- Your objective:
Determine the number of lines in the listing that contain "flat". Write only that number.

(Beginning of Material provided)

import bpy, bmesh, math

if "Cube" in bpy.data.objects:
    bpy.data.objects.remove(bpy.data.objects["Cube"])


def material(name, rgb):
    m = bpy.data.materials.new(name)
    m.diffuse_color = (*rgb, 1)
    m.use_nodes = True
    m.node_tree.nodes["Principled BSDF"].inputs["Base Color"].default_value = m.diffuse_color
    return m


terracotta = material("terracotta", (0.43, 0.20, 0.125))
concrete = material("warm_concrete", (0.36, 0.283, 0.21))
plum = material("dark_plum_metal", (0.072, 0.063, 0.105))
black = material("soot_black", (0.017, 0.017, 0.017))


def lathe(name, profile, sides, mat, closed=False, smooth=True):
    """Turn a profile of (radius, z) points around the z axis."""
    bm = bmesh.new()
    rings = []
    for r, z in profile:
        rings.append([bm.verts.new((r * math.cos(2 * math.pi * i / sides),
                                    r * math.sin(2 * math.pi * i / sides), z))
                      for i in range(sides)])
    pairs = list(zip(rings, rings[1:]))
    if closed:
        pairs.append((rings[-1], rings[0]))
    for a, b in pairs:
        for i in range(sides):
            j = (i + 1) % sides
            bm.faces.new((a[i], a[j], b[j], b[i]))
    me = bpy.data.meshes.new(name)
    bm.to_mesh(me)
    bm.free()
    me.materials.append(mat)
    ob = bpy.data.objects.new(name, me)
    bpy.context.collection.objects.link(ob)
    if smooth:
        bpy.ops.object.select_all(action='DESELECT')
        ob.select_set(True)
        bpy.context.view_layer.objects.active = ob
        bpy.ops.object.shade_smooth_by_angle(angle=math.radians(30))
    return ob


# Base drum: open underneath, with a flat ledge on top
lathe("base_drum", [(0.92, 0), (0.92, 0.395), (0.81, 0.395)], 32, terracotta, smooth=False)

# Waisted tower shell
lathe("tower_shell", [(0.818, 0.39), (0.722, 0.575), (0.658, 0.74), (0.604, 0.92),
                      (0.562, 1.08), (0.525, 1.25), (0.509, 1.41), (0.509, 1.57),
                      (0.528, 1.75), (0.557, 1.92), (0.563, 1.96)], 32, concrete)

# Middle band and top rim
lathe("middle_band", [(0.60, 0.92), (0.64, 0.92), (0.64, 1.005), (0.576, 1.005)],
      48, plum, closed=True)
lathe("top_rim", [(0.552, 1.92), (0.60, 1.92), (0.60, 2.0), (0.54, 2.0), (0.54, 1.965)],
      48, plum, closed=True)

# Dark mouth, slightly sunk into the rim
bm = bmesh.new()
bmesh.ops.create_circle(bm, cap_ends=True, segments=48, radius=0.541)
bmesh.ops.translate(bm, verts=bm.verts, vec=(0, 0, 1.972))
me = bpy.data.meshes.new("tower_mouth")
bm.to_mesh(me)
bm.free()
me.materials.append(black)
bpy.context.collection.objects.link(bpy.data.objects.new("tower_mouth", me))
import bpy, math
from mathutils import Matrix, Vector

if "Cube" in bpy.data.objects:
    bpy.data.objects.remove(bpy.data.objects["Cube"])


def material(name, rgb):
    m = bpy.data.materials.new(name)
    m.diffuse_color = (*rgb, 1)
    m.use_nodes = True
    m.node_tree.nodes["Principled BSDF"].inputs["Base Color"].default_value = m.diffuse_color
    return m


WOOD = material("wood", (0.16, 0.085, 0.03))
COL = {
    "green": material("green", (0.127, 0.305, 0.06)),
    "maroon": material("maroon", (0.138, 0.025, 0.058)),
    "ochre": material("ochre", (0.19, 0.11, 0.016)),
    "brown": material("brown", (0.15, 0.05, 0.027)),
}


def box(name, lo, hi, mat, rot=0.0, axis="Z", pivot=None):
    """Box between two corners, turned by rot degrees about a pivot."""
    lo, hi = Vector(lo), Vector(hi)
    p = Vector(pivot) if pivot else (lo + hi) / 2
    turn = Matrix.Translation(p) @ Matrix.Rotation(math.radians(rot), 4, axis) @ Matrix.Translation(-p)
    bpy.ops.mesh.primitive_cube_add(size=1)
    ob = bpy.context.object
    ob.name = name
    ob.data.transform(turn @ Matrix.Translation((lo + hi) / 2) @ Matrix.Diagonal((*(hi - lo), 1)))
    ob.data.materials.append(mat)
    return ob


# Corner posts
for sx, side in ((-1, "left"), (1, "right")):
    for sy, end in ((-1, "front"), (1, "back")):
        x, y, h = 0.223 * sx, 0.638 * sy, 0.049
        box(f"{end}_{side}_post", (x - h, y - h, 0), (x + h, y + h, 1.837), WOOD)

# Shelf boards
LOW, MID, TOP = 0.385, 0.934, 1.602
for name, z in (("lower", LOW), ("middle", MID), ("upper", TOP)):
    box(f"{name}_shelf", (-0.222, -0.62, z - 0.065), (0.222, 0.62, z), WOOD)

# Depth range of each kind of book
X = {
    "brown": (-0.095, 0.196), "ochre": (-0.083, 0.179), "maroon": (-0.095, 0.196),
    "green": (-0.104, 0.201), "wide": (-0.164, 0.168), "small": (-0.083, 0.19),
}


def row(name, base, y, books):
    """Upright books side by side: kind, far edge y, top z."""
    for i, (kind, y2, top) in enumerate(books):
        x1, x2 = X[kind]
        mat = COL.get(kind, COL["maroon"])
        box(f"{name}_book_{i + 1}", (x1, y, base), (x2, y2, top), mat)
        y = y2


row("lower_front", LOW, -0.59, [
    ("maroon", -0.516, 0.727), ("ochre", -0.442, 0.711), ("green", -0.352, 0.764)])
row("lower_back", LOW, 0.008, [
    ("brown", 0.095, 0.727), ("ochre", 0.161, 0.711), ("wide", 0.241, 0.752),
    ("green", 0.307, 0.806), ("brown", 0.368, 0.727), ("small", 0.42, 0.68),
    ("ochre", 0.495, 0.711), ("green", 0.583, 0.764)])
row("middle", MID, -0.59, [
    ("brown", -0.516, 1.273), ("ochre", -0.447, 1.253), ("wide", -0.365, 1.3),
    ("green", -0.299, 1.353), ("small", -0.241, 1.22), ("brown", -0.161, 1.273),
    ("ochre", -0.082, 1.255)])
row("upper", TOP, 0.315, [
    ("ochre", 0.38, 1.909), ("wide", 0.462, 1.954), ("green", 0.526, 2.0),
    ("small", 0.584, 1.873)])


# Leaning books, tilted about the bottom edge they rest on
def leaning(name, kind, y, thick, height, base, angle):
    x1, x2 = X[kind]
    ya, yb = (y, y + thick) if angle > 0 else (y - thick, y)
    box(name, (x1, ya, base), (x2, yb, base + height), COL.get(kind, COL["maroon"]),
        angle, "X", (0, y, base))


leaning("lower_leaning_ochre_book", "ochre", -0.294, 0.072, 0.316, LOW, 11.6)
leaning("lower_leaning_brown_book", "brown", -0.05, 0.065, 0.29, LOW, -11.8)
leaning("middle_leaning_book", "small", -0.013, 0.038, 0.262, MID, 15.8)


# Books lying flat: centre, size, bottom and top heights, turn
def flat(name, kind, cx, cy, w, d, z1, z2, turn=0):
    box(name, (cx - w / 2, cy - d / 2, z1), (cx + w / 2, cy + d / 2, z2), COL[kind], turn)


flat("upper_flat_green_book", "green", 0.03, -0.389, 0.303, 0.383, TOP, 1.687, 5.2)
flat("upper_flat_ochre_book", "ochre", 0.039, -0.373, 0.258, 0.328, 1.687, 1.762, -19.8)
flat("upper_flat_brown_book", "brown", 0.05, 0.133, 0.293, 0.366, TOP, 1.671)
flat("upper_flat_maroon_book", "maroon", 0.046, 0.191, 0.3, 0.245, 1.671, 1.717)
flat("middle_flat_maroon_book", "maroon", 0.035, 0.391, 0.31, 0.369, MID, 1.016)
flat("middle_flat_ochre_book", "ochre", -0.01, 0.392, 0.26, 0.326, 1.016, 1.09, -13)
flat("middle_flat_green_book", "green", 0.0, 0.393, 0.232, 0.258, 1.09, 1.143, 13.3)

(End of Material provided)

- Result:
10